The eMonitor has two components, a series of current transformers (CTs) that snap around each circuit in the electrical panel and a transmitter that communicates wirelessly to the panel and transmits the data over the internet. We brought along an electrician to do in installation of the CTs and one by one, we verified what was being powered by each circuit and clipped a CT.

CT close up

I had recently treated myself to new clipboard from the sustainability budget and was excited to put it to use keeping track of each circuit during the installation.


Clark emonitor corey clipbd & elec-3929

Look how easy the installation is!

Panel Photo

From Left to Right: Electrical panel before the installation, the clips attached to individual circuits, the fully installed system after the wires were neatly tied back and the cover plate was put back on. 

After the hardware installation was completed and the spaghetti cables of the eMonitor were safely closed up inside the panel, it was time for the software installation. It took an hour or so to enter each circuit into the program and then just minutes after going live, we started saving energy! We noticed that the floor heater in the master bath was on and running continuously at around 700W. Unlikely to be useful on an afternoon in mid-July, we shut off the heater and the energy savings were instantly recorded on the user interface.

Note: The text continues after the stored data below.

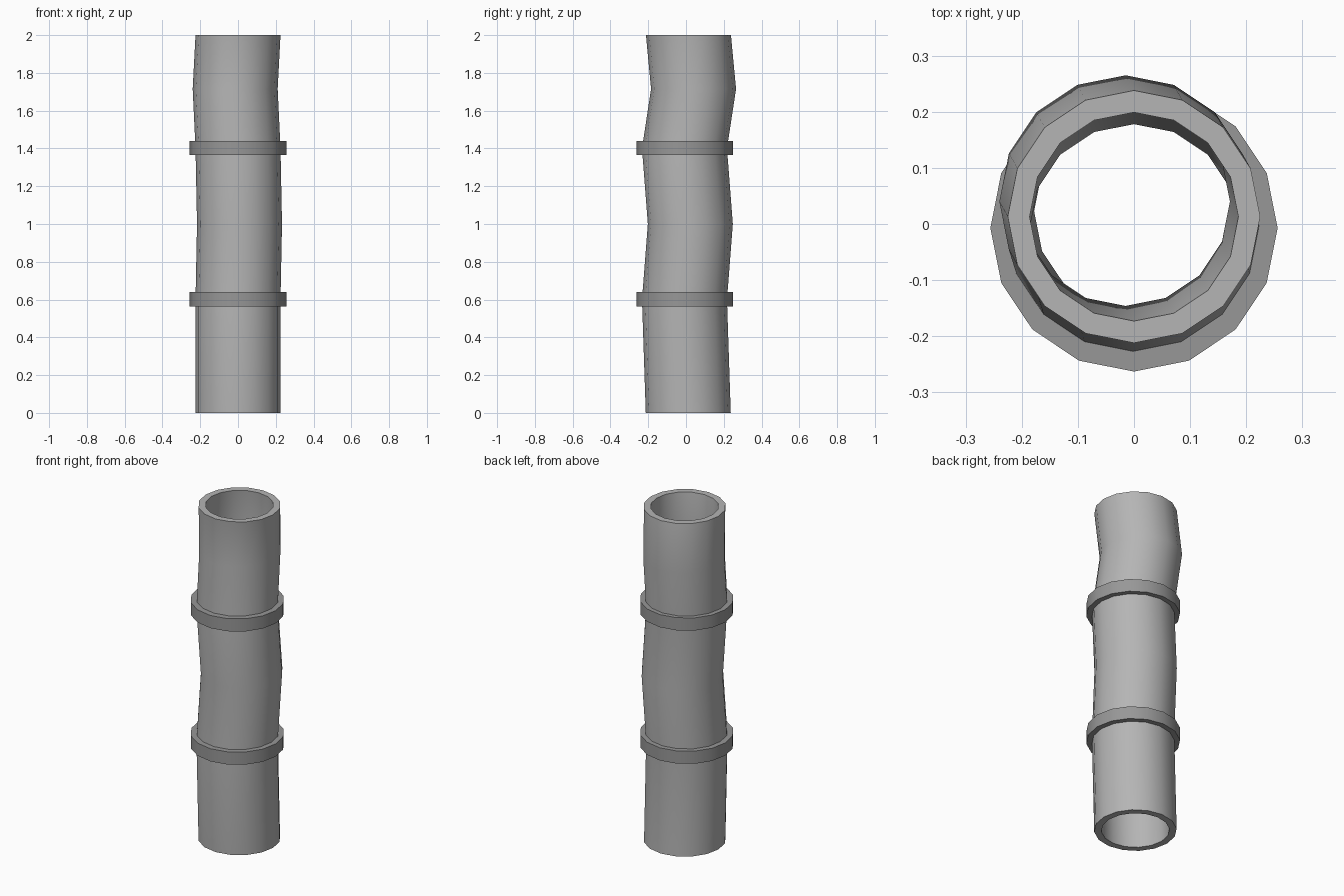
import bpy, bmesh
from math import cos, sin, pi

if "Cube" in bpy.data.objects:
    bpy.data.objects.remove(bpy.data.objects["Cube"])

SIDES = 16


def grey(name, v):
    mat = bpy.data.materials.new(name)
    mat.diffuse_color = (v, v, v, 1)
    mat.use_nodes = True
    mat.node_tree.nodes["Principled BSDF"].inputs["Base Color"].default_value = mat.diffuse_color
    return mat


def tube(name, path, r_out, r_in, mat):
    """Hollow tube with walls following (x, y, z) ring centres."""
    bm = bmesh.new()

    def ring(c, r):
        return [bm.verts.new((c[0] + r * cos(2 * pi * i / SIDES),
                              c[1] + r * sin(2 * pi * i / SIDES), c[2]))
                for i in range(SIDES)]

    # outer wall going up, then inner wall coming back down, closed in a loop
    loops = [ring(c, r_out) for c in path] + [ring(c, r_in) for c in reversed(path)]
    for a, b in zip(loops, loops[1:] + loops[:1]):
        for i in range(SIDES):
            j = (i + 1) % SIDES
            bm.faces.new((a[i], a[j], b[j], b[i]))
    bmesh.ops.recalc_face_normals(bm, faces=bm.faces[:])
    me = bpy.data.meshes.new(name)
    bm.to_mesh(me)
    bm.free()
    me.materials.append(mat)
    ob = bpy.data.objects.new(name, me)
    bpy.context.collection.objects.link(ob)
    bpy.ops.object.select_all(action='DESELECT')
    ob.select_set(True)
    bpy.context.view_layer.objects.active = ob
    bpy.ops.object.shade_smooth_by_angle(angle=pi / 6)
    return ob


# slightly crooked hollow pipe
tube("pipe", [(0, 0.012, 0), (0, -0.008, 0.6), (0.008, 0.023, 1.0),
              (0, -0.008, 1.4), (-0.015, 0.04, 1.715), (0, 0.013, 2.0)],
     0.225, 0.186, grey("pipe_grey", 0.46))

# two darker collars around the joints
collar_grey = grey("collar_grey", 0.31)
for name, z in (("lower_collar", 0.602), ("upper_collar", 1.402)):
    tube(name, [(0, -0.007, z - 0.038), (0, -0.007, z + 0.038)], 0.256, 0.215,
         collar_grey)
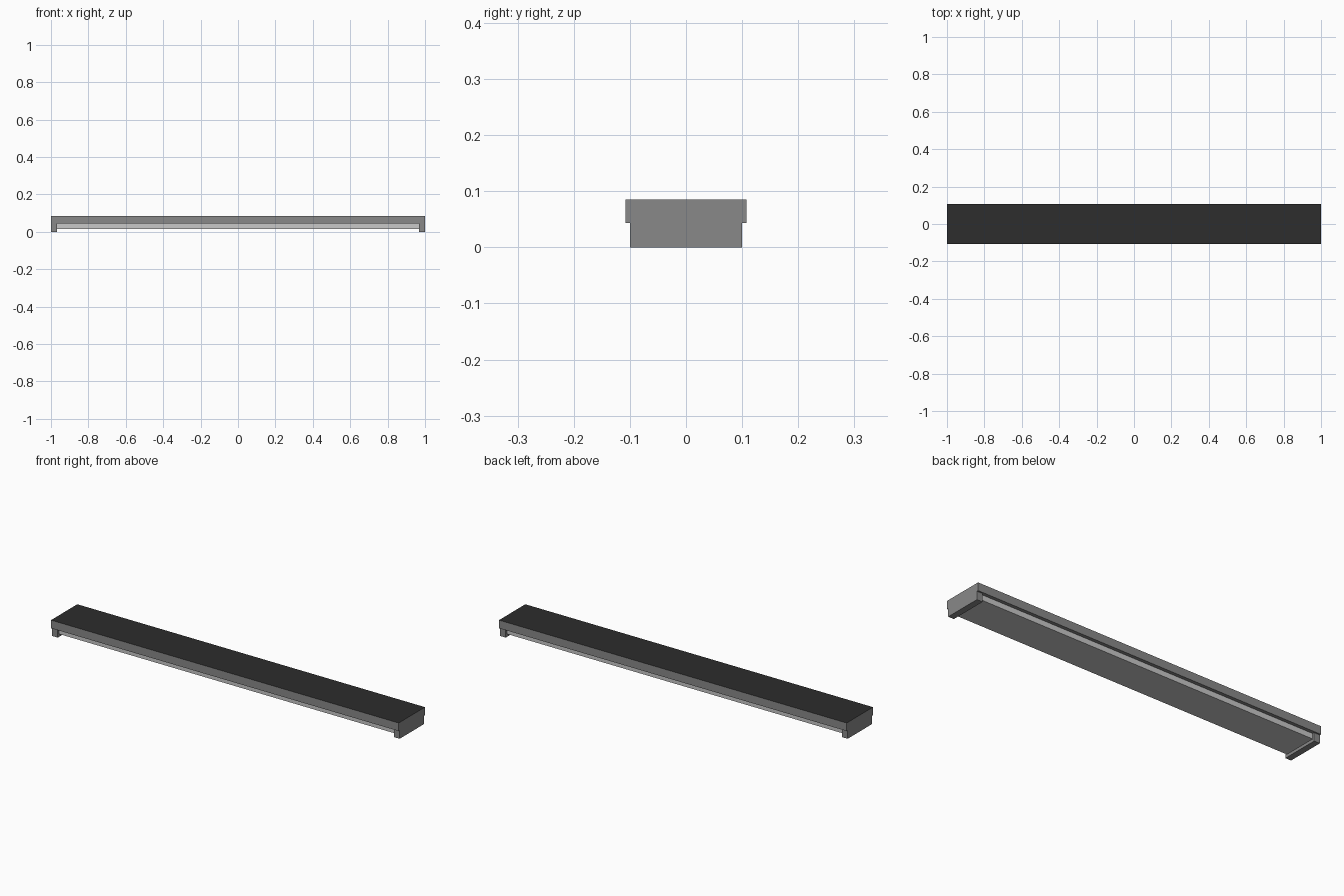
import bpy

if "Cube" in bpy.data.objects:
    bpy.data.objects.remove(bpy.data.objects["Cube"])


def material(name, value):
    m = bpy.data.materials.new(name)
    m.diffuse_color = (value, value, value, 1)
    m.use_nodes = True
    m.node_tree.nodes["Principled BSDF"].inputs["Base Color"].default_value = m.diffuse_color
    return m


dark = material("dark grey", 0.026)
grey = material("mid grey", 0.25)
light = material("light grey", 0.58)


def box(name, x0, x1, y, z0, z1, mat):
    """Box centred on y = 0 with half depth y."""
    bpy.ops.mesh.primitive_cube_add(size=1, location=((x0 + x1) / 2, 0, (z0 + z1) / 2))
    ob = bpy.context.object
    ob.name = name
    ob.scale = (x1 - x0, 2 * y, z1 - z0)
    bpy.ops.object.transform_apply(location=True, rotation=False, scale=True)
    ob.data.materials.append(mat)
    return ob


# Main slab: grey sides, dark top face
slab = box("slab", -1, 1, 0.108, 0.043, 0.085, grey)
slab.data.materials.append(dark)
for f in slab.data.polygons:
    if f.normal.z > 0.5:
        f.material_index = 1

# Support blocks under both ends
for side, x0, x1 in (("left", -1, -0.967), ("right", 0.967, 1)):
    box(side + "_end_block", x0, x1, 0.1, 0, 0.043, grey)

# Lighter recessed body between the end blocks
box("recessed_body", -0.967, 0.967, 0.09, 0.015, 0.043, light)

The eMonitor is important for us to better understand the energy use patterns of the buildings we design, but the real benefit goes to the client. Just a few minutes of turning off lights and playing with appliances, it was easy to see how the eMonitor will help the owners, and the rest of our clients, make more informed decisions about energy use and save significantly on their utility bills. Research has shown that just by knowing how energy is being used, people tend to use less energy – 10 to 20% depending on the study.

Pie graph

After one week of monitoring we started to get some more insight to the energy breakdown of the house. Even though we’re monitoring 44 distinct circuits, most of the energy, 88%, is used by just 4 circuits, and a shocking 40% of the total energy goes towards the pool pumps. By focusing on these major areas of energy use, adjusting indoor temperatures and experimenting with the hours the pool filtration system is on, there is the potential for major energy savings.

Just as the owners get feedback from the eMonitor to help them make informed decisions about energy usage, we will begin to get feedback from our entire design portfolio to help inform our design decisions.  As we install more monitoring systems in more of our houses, our knowledge base will continue to grow and help us continue to design more energy efficient projects.


Added Bonus of all Post-occupancy trips – playing with gadgets!!

Clark RB & CS footcandle-3969






  • Adam

    Hey! What was the reading on that light meter Corey?!